WHAT IS NEEDED: The answer should contain all of the records below, each one copied word for word.

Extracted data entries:

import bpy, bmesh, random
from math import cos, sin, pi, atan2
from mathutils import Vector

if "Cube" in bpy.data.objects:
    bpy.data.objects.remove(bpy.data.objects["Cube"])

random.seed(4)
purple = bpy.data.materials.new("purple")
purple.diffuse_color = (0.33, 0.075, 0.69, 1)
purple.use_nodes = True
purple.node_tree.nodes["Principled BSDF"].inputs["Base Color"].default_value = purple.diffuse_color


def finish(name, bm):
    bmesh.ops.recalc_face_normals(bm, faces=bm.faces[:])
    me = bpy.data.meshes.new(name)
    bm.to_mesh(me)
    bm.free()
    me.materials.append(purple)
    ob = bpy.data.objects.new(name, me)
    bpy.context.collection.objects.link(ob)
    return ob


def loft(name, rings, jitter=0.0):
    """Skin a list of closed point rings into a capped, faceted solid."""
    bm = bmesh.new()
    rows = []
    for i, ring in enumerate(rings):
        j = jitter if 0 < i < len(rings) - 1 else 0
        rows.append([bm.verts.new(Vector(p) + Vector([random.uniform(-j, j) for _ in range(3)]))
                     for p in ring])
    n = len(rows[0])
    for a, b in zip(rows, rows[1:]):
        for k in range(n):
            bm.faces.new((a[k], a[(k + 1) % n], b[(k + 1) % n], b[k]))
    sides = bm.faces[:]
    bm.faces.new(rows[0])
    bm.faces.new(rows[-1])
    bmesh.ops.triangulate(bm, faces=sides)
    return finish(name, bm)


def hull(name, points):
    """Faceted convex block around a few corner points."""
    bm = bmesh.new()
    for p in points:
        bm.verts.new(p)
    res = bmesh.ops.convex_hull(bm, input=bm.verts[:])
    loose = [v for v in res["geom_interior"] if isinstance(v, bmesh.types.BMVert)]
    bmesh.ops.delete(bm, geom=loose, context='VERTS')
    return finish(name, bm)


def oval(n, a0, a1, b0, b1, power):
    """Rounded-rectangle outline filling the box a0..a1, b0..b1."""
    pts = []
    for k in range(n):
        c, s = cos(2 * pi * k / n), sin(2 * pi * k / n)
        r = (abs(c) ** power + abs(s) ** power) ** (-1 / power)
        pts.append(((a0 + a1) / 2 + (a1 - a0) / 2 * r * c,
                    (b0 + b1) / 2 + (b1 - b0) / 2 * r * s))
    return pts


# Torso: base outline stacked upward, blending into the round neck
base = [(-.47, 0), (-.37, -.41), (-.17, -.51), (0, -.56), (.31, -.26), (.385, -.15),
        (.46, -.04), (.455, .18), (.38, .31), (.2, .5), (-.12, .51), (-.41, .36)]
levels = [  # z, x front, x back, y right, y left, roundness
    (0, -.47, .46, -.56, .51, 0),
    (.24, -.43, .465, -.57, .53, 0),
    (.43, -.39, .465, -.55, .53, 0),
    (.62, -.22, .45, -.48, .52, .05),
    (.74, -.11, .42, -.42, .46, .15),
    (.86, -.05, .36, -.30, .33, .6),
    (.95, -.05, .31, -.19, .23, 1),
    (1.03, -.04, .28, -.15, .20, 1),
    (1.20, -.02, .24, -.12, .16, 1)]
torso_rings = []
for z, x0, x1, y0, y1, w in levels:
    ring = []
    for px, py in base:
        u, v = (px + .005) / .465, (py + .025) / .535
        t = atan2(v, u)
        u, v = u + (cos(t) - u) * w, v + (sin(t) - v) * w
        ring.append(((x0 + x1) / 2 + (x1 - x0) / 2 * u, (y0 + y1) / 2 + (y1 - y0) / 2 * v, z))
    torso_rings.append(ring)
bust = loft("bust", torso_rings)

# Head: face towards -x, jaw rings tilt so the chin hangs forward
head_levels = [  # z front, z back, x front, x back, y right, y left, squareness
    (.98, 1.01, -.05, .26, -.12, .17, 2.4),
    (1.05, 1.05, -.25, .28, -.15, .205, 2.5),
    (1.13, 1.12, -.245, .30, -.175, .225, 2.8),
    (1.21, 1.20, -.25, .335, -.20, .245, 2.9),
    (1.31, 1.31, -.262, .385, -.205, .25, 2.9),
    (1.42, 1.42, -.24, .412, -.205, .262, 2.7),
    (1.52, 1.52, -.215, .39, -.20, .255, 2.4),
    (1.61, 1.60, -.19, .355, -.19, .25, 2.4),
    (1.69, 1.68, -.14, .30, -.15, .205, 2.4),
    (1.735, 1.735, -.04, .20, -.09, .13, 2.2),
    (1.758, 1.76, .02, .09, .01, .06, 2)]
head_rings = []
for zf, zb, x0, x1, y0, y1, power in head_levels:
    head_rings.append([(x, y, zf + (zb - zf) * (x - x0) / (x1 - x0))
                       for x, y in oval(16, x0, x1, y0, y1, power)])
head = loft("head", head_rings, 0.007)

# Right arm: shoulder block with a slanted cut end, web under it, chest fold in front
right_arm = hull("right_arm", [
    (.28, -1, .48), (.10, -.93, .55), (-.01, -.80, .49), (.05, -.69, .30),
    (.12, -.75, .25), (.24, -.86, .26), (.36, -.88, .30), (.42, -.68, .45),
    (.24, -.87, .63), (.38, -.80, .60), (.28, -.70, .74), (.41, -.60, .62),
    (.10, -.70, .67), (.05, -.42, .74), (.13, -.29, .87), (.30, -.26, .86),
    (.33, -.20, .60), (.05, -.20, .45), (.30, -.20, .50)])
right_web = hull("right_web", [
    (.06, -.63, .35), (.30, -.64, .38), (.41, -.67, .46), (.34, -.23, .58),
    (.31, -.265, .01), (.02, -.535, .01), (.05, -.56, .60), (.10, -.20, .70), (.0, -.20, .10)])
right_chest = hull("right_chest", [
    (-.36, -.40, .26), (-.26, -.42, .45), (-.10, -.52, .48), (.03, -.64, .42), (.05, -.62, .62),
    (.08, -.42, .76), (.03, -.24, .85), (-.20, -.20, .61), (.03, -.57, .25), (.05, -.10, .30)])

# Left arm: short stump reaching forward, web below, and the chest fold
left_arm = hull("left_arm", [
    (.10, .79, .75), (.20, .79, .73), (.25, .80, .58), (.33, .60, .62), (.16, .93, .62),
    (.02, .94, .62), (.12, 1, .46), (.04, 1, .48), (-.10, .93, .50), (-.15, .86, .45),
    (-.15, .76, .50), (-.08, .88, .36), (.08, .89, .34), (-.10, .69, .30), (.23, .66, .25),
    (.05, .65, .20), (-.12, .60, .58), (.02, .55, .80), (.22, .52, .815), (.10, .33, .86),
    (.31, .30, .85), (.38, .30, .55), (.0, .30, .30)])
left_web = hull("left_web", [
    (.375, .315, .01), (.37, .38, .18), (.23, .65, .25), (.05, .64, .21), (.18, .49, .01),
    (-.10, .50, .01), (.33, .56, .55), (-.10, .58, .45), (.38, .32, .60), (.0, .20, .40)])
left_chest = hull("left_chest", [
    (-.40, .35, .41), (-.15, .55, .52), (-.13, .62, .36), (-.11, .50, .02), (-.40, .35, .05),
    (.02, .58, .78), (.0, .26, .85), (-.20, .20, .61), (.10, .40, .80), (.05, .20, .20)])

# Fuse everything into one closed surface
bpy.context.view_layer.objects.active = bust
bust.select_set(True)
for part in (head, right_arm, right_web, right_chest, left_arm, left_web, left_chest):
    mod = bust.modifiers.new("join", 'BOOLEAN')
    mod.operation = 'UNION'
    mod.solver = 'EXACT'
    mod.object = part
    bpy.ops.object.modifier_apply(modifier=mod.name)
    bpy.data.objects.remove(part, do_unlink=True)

RESPONSE:
import bpy, bmesh, random
from math import cos, sin, pi, atan2
from mathutils import Vector

if "Cube" in bpy.data.objects:
    bpy.data.objects.remove(bpy.data.objects["Cube"])

random.seed(4)
purple = bpy.data.materials.new("purple")
purple.diffuse_color = (0.33, 0.075, 0.69, 1)
purple.use_nodes = True
purple.node_tree.nodes["Principled BSDF"].inputs["Base Color"].default_value = purple.diffuse_color


def finish(name, bm):
    bmesh.ops.recalc_face_normals(bm, faces=bm.faces[:])
    me = bpy.data.meshes.new(name)
    bm.to_mesh(me)
    bm.free()
    me.materials.append(purple)
    ob = bpy.data.objects.new(name, me)
    bpy.context.collection.objects.link(ob)
    return ob


def loft(name, rings, jitter=0.0):
    """Skin a list of closed point rings into a capped, faceted solid."""
    bm = bmesh.new()
    rows = []
    for i, ring in enumerate(rings):
        j = jitter if 0 < i < len(rings) - 1 else 0
        rows.append([bm.verts.new(Vector(p) + Vector([random.uniform(-j, j) for _ in range(3)]))
                     for p in ring])
    n = len(rows[0])
    for a, b in zip(rows, rows[1:]):
        for k in range(n):
            bm.faces.new((a[k], a[(k + 1) % n], b[(k + 1) % n], b[k]))
    sides = bm.faces[:]
    bm.faces.new(rows[0])
    bm.faces.new(rows[-1])
    bmesh.ops.triangulate(bm, faces=sides)
    return finish(name, bm)


def hull(name, points):
    """Faceted convex block around a few corner points."""
    bm = bmesh.new()
    for p in points:
        bm.verts.new(p)
    res = bmesh.ops.convex_hull(bm, input=bm.verts[:])
    loose = [v for v in res["geom_interior"] if isinstance(v, bmesh.types.BMVert)]
    bmesh.ops.delete(bm, geom=loose, context='VERTS')
    return finish(name, bm)


def oval(n, a0, a1, b0, b1, power):
    """Rounded-rectangle outline filling the box a0..a1, b0..b1."""
    pts = []
    for k in range(n):
        c, s = cos(2 * pi * k / n), sin(2 * pi * k / n)
        r = (abs(c) ** power + abs(s) ** power) ** (-1 / power)
        pts.append(((a0 + a1) / 2 + (a1 - a0) / 2 * r * c,
                    (b0 + b1) / 2 + (b1 - b0) / 2 * r * s))
    return pts


# Torso: base outline stacked upward, blending into the round neck
base = [(-.47, 0), (-.37, -.41), (-.17, -.51), (0, -.56), (.31, -.26), (.385, -.15),
        (.46, -.04), (.455, .18), (.38, .31), (.2, .5), (-.12, .51), (-.41, .36)]
levels = [  # z, x front, x back, y right, y left, roundness
    (0, -.47, .46, -.56, .51, 0),
    (.24, -.43, .465, -.57, .53, 0),
    (.43, -.39, .465, -.55, .53, 0),
    (.62, -.22, .45, -.48, .52, .05),
    (.74, -.11, .42, -.42, .46, .15),
    (.86, -.05, .36, -.30, .33, .6),
    (.95, -.05, .31, -.19, .23, 1),
    (1.03, -.04, .28, -.15, .20, 1),
    (1.20, -.02, .24, -.12, .16, 1)]
torso_rings = []
for z, x0, x1, y0, y1, w in levels:
    ring = []
    for px, py in base:
        u, v = (px + .005) / .465, (py + .025) / .535
        t = atan2(v, u)
        u, v = u + (cos(t) - u) * w, v + (sin(t) - v) * w
        ring.append(((x0 + x1) / 2 + (x1 - x0) / 2 * u, (y0 + y1) / 2 + (y1 - y0) / 2 * v, z))
    torso_rings.append(ring)
bust = loft("bust", torso_rings)

# Head: face towards -x, jaw rings tilt so the chin hangs forward
head_levels = [  # z front, z back, x front, x back, y right, y left, squareness
    (.98, 1.01, -.05, .26, -.12, .17, 2.4),
    (1.05, 1.05, -.25, .28, -.15, .205, 2.5),
    (1.13, 1.12, -.245, .30, -.175, .225, 2.8),
    (1.21, 1.20, -.25, .335, -.20, .245, 2.9),
    (1.31, 1.31, -.262, .385, -.205, .25, 2.9),
    (1.42, 1.42, -.24, .412, -.205, .262, 2.7),
    (1.52, 1.52, -.215, .39, -.20, .255, 2.4),
    (1.61, 1.60, -.19, .355, -.19, .25, 2.4),
    (1.69, 1.68, -.14, .30, -.15, .205, 2.4),
    (1.735, 1.735, -.04, .20, -.09, .13, 2.2),
    (1.758, 1.76, .02, .09, .01, .06, 2)]
head_rings = []
for zf, zb, x0, x1, y0, y1, power in head_levels:
    head_rings.append([(x, y, zf + (zb - zf) * (x - x0) / (x1 - x0))
                       for x, y in oval(16, x0, x1, y0, y1, power)])
head = loft("head", head_rings, 0.007)

# Right arm: shoulder block with a slanted cut end, web under it, chest fold in front
right_arm = hull("right_arm", [
    (.28, -1, .48), (.10, -.93, .55), (-.01, -.80, .49), (.05, -.69, .30),
    (.12, -.75, .25), (.24, -.86, .26), (.36, -.88, .30), (.42, -.68, .45),
    (.24, -.87, .63), (.38, -.80, .60), (.28, -.70, .74), (.41, -.60, .62),
    (.10, -.70, .67), (.05, -.42, .74), (.13, -.29, .87), (.30, -.26, .86),
    (.33, -.20, .60), (.05, -.20, .45), (.30, -.20, .50)])
right_web = hull("right_web", [
    (.06, -.63, .35), (.30, -.64, .38), (.41, -.67, .46), (.34, -.23, .58),
    (.31, -.265, .01), (.02, -.535, .01), (.05, -.56, .60), (.10, -.20, .70), (.0, -.20, .10)])
right_chest = hull("right_chest", [
    (-.36, -.40, .26), (-.26, -.42, .45), (-.10, -.52, .48), (.03, -.64, .42), (.05, -.62, .62),
    (.08, -.42, .76), (.03, -.24, .85), (-.20, -.20, .61), (.03, -.57, .25), (.05, -.10, .30)])

# Left arm: short stump reaching forward, web below, and the chest fold
left_arm = hull("left_arm", [
    (.10, .79, .75), (.20, .79, .73), (.25, .80, .58), (.33, .60, .62), (.16, .93, .62),
    (.02, .94, .62), (.12, 1, .46), (.04, 1, .48), (-.10, .93, .50), (-.15, .86, .45),
    (-.15, .76, .50), (-.08, .88, .36), (.08, .89, .34), (-.10, .69, .30), (.23, .66, .25),
    (.05, .65, .20), (-.12, .60, .58), (.02, .55, .80), (.22, .52, .815), (.10, .33, .86),
    (.31, .30, .85), (.38, .30, .55), (.0, .30, .30)])
left_web = hull("left_web", [
    (.375, .315, .01), (.37, .38, .18), (.23, .65, .25), (.05, .64, .21), (.18, .49, .01),
    (-.10, .50, .01), (.33, .56, .55), (-.10, .58, .45), (.38, .32, .60), (.0, .20, .40)])
left_chest = hull("left_chest", [
    (-.40, .35, .41), (-.15, .55, .52), (-.13, .62, .36), (-.11, .50, .02), (-.40, .35, .05),
    (.02, .58, .78), (.0, .26, .85), (-.20, .20, .61), (.10, .40, .80), (.05, .20, .20)])

# Fuse everything into one closed surface
bpy.context.view_layer.objects.active = bust
bust.select_set(True)
for part in (head, right_arm, right_web, right_chest, left_arm, left_web, left_chest):
    mod = bust.modifiers.new("join", 'BOOLEAN')
    mod.operation = 'UNION'
    mod.solver = 'EXACT'
    mod.object = part
    bpy.ops.object.modifier_apply(modifier=mod.name)
    bpy.data.objects.remove(part, do_unlink=True)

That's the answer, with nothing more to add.